Work instruction:
In the listing below, find each line holding "poly" and copy it.
*** Material provided ***
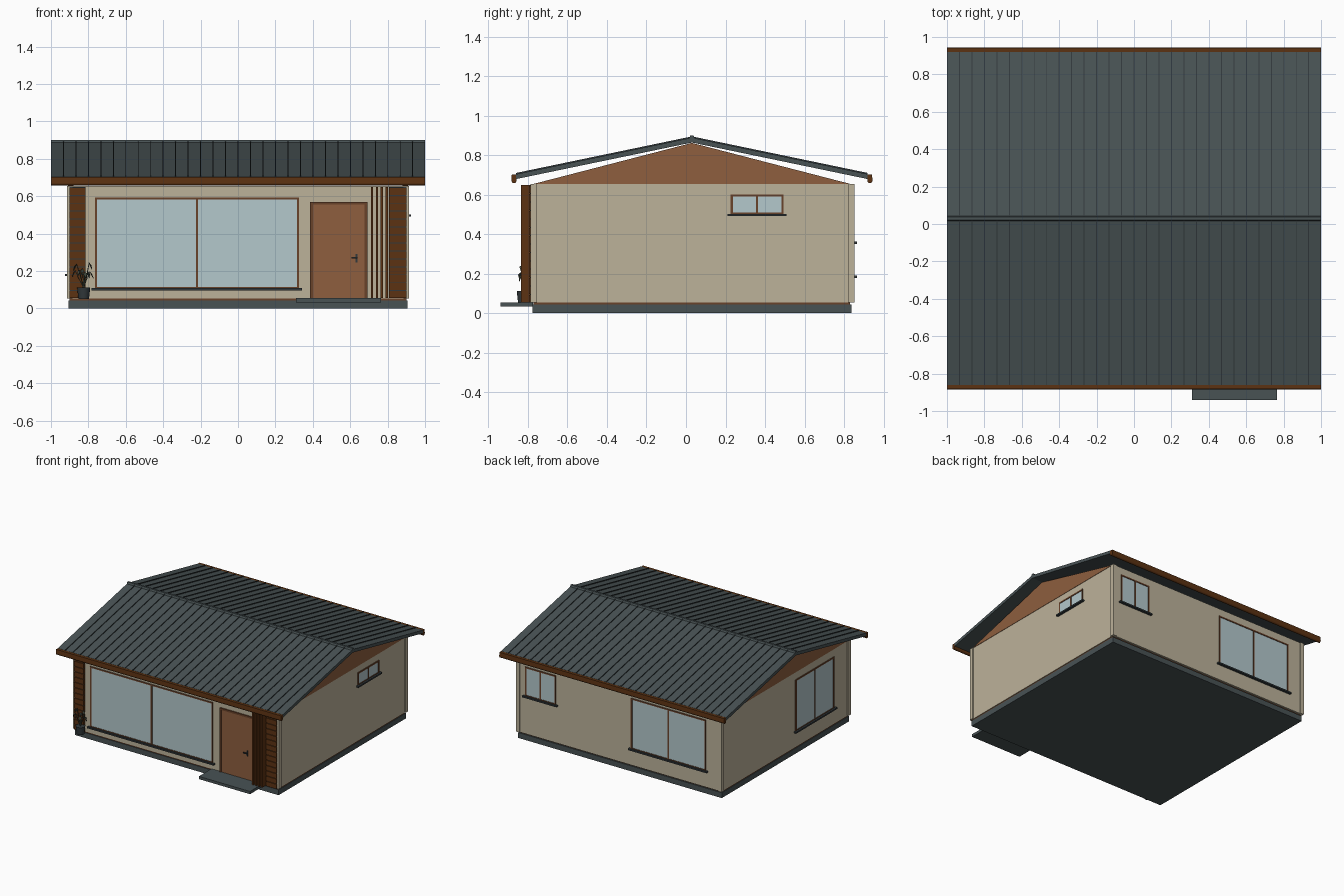
import bpy, bmesh, math, random
from mathutils import Vector

if "Cube" in bpy.data.objects:
    bpy.data.objects.remove(bpy.data.objects["Cube"])


def material(name, *rgb):
    """Flat material from 0-255 display values."""
    lin = [((c / 255 + 0.055) / 1.055) ** 2.4 for c in rgb] + [1]
    m = bpy.data.materials.new(name)
    m.use_nodes = True
    m.diffuse_color = lin
    bsdf = m.node_tree.nodes["Principled BSDF"]
    bsdf.inputs["Base Color"].default_value = lin
    bsdf.inputs["Roughness"].default_value = 0.8
    return m


WALL = material("beige plaster", 188, 178, 154)
SLATE = material("slate grey", 72, 82, 84)
DARK = material("dark metal", 50, 57, 60)
WOOD = material("door wood", 142, 94, 62)
BROWN = material("dark brown wood", 92, 50, 18)
TRIM = material("frame brown", 105, 66, 42)
GLASS = material("pale blue glass", 180, 200, 204)
LEAF = material("plant green", 70, 78, 66)


def finish(name, bm, mat):
    bmesh.ops.recalc_face_normals(bm, faces=bm.faces[:])
    me = bpy.data.meshes.new(name)
    bm.to_mesh(me)
    bm.free()
    me.materials.append(mat)
    ob = bpy.data.objects.new(name, me)
    bpy.context.collection.objects.link(ob)
    return ob


def add_box(bm, a, b):
    a, b = Vector(a), Vector(b)
    made = bmesh.ops.create_cube(bm, size=1)["verts"]
    size = b - a
    for v in made:
        v.co = (a + b) / 2 + Vector([v.co[i] * abs(size[i]) for i in range(3)])


def boxes(name, mat, *pairs):
    bm = bmesh.new()
    for a, b in pairs:
        add_box(bm, a, b)
    return finish(name, bm, mat)


def extrude_x(name, mat, pts, x0, x1):
    """Extrude a (y, z) outline along x."""
    bm = bmesh.new()
    f = bm.faces.new([bm.verts.new((x0, y, z)) for y, z in pts])
    ext = bmesh.ops.extrude_face_region(bm, geom=[f])["geom"]
    bmesh.ops.translate(bm, vec=(x1 - x0, 0, 0),
                        verts=[g for g in ext if isinstance(g, bmesh.types.BMVert)])
    return finish(name, bm, mat)


# Base, step, skirting and walls
X, FRONT, BACK, TOP = 0.905, -0.78, 0.845, 0.655
boxes("foundation", SLATE, ((-X, -0.777, 0), (X, 0.838, 0.043)))
boxes("door_step", SLATE, ((0.31, -0.94, 0.033), (0.765, -0.775, 0.055)))
boxes("skirting", TRIM, ((-0.9, -0.772, 0.043), (0.9, 0.83, 0.056)))
boxes("walls", WALL, ((-X, FRONT, 0.054), (X, BACK, TOP)))
for sx, sn in ((-1, "right"), (1, "left")):
    for y, n in ((FRONT, "front"), (BACK, "back")):
        inward = 0.025 if y < 0 else -0.025
        out = -0.007 if y < 0 else 0.007
        boxes(f"corner_trim_{n}_{sn}", WALL,
              ((sx * 0.885, y + out, 0.054), (sx * 0.914, y + inward, TOP)))

# Gable triangles
RIDGE = 0.03
for s, n in ((-1, "right"), (1, "left")):
    extrude_x(f"gable_{n}", WOOD, [(-0.77, TOP), (0.83, TOP), (RIDGE, 0.862)],
              s * 0.88, s * 0.908)

# Roof, gutters and ridge cap
HALF, EAVE, PEAK, THICK = 0.89, 0.704, 0.889, 0.025
extrude_x("roof", SLATE, [
    (RIDGE - HALF, EAVE), (RIDGE, PEAK), (RIDGE + HALF, EAVE),
    (RIDGE + HALF, EAVE - THICK), (RIDGE, PEAK - THICK), (RIDGE - HALF, EAVE - THICK)], -1, 1)
for s, n in ((-1, "front"), (1, "back")):
    y = RIDGE + s * HALF
    rib = extrude_x(f"roof_seams_{n}", DARK, [
        (y, EAVE), (RIDGE, PEAK), (RIDGE, PEAK + 0.006), (y, EAVE + 0.006)], -0.936, -0.931)
    arr = rib.modifiers.new("repeat", "ARRAY")
    arr.count = 29
    arr.use_relative_offset = False
    arr.use_constant_offset = True
    arr.constant_offset_displace = (0.0667, 0, 0)
    arc = [(y + s * (0.011 + 0.013 * math.cos(t)), 0.672 - 0.014 * math.sin(t))
           for t in [math.pi * i / 8 for i in range(9)]]
    extrude_x(f"gutter_{n}", BROWN,
              [(y - s * 0.002, 0.703), (y + s * 0.022, 0.703)] + arc, -1, 1)
extrude_x("ridge_cap", SLATE, [(RIDGE - 0.014, 0.885), (RIDGE - 0.008, 0.9),
                               (RIDGE + 0.008, 0.9), (RIDGE + 0.014, 0.885)], -1, 1)


# Windows: coordinates run along the wall, depth points outwards
SIDES = {
    "front": lambda a, d, z: (a, FRONT - d, z),
    "back": lambda a, d, z: (a, BACK + d, z),
    "left": lambda a, d, z: (X + d, a, z),
    "right": lambda a, d, z: (-X - d, a, z),
}


def window(name, side, a0, a1, z0, z1):
    p = SIDES[side]
    w, d, mid = 0.011, 0.006, (a0 + a1) / 2
    boxes(name + "_glass", GLASS, (p(a0, -0.01, z0), p(a1, 0.002, z1)))
    boxes(name + "_frame", TRIM,
          (p(a0 - w / 2, 0, z0), p(a0 + w / 2, d, z1)),
          (p(a1 - w / 2, 0, z0), p(a1 + w / 2, d, z1)),
          (p(mid - w / 2, 0, z0), p(mid + w / 2, d, z1)),
          (p(a0 - w / 2, 0, z1 - w), p(a1 + w / 2, d, z1)),
          (p(a0, 0, z0), p(a1, d, z0 + w / 2)))
    boxes(name + "_sill", DARK, (p(a0 - 0.022, 0, z0 - 0.012), p(a1 + 0.022, 0.02, z0)))


window("front_window", "front", -0.76, 0.32, 0.108, 0.593)
window("back_large_window", "back", -0.765, -0.11, 0.19, 0.595)
window("back_small_window", "back", 0.57, 0.83, 0.363, 0.595)
window("left_side_window", "left", 0.232, 0.488, 0.503, 0.602)
window("right_side_window", "right", -0.58, -0.1, 0.185, 0.595)

# Front door
boxes("door", WOOD, ((0.4, FRONT - 0.004, 0.055), (0.68, FRONT, 0.555)))
boxes("door_frame", TRIM,
      ((0.386, FRONT - 0.009, 0.055), (0.401, FRONT, 0.57)),
      ((0.677, FRONT - 0.009, 0.055), (0.692, FRONT, 0.57)),
      ((0.386, FRONT - 0.009, 0.555), (0.692, FRONT, 0.57)))
boxes("door_handle", DARK,
      ((0.628, FRONT - 0.008, 0.245), (0.638, FRONT, 0.29)),
      ((0.63, FRONT - 0.022, 0.268), (0.637, FRONT, 0.275)),
      ((0.608, FRONT - 0.024, 0.267), (0.638, FRONT - 0.018, 0.276)))

# Horizontal planks at both front corners, and the upright fins
ROWS = 14
pitch = (0.65 - 0.055) / ROWS
for n, x0, x1 in (("right", -0.9, -0.815), ("left", 0.807, 0.9)):
    boxes(f"planks_{n}", BROWN, *[
        ((x0, FRONT - 0.016, 0.055 + i * pitch),
         (x1, FRONT, 0.055 + (i + 1) * pitch - 0.005)) for i in range(ROWS)])
    boxes(f"plank_backing_{n}", DARK, ((x0, FRONT - 0.009, 0.055), (x1, FRONT, 0.65)))
boxes("upright_fins", BROWN, *[
    ((x - 0.006, -0.835, 0.055), (x + 0.006, FRONT, 0.65))
    for x in (0.717, 0.743, 0.769, 0.795)])

# Potted plant
POT = Vector((-0.825, -0.822, 0.05))
bm = bmesh.new()
bmesh.ops.create_cone(bm, cap_ends=True, segments=20, radius1=0.028, radius2=0.035, depth=0.062)
bmesh.ops.translate(bm, vec=POT + Vector((0, 0, 0.031)), verts=bm.verts[:])
pot = finish("plant_pot", bm, DARK)
for poly in pot.data.polygons:
    poly.use_smooth = len(poly.vertices) == 4

random.seed(4)
bm = bmesh.new()
for i in range(8):
    ang = 2 * math.pi * i / 8 + 0.2
    out = Vector((math.cos(ang), 0.45 * math.sin(ang), 0))
    side = Vector((-out.y, out.x, 0)).normalized()
    reach, rise = random.uniform(0.03, 0.05), random.uniform(0.08, 0.14)
    base = POT + Vector((0, 0, 0.06))
    tip = base + out * reach + Vector((0, 0, rise))
    # stem strip, then a pointed leaf bending outwards
    bm.faces.new([bm.verts.new(c) for c in (base - side * 0.002, base + side * 0.002,
                                            tip + side * 0.002, tip - side * 0.002)])
    mid = tip + out * 0.01 - Vector((0, 0, 0.012))
    end = tip + out * 0.02 - Vector((0, 0, 0.035))
    bm.faces.new([bm.verts.new(c) for c in (tip, mid + side * 0.011, end, mid - side * 0.011)])
plant = finish("plant_leaves", bm, LEAF)
plant.modifiers.new("thickness", "SOLIDIFY").thickness = 0.003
*** End of Material provided ***
Written response:
for poly in pot.data.polygons:
    poly.use_smooth = len(poly.vertices) == 4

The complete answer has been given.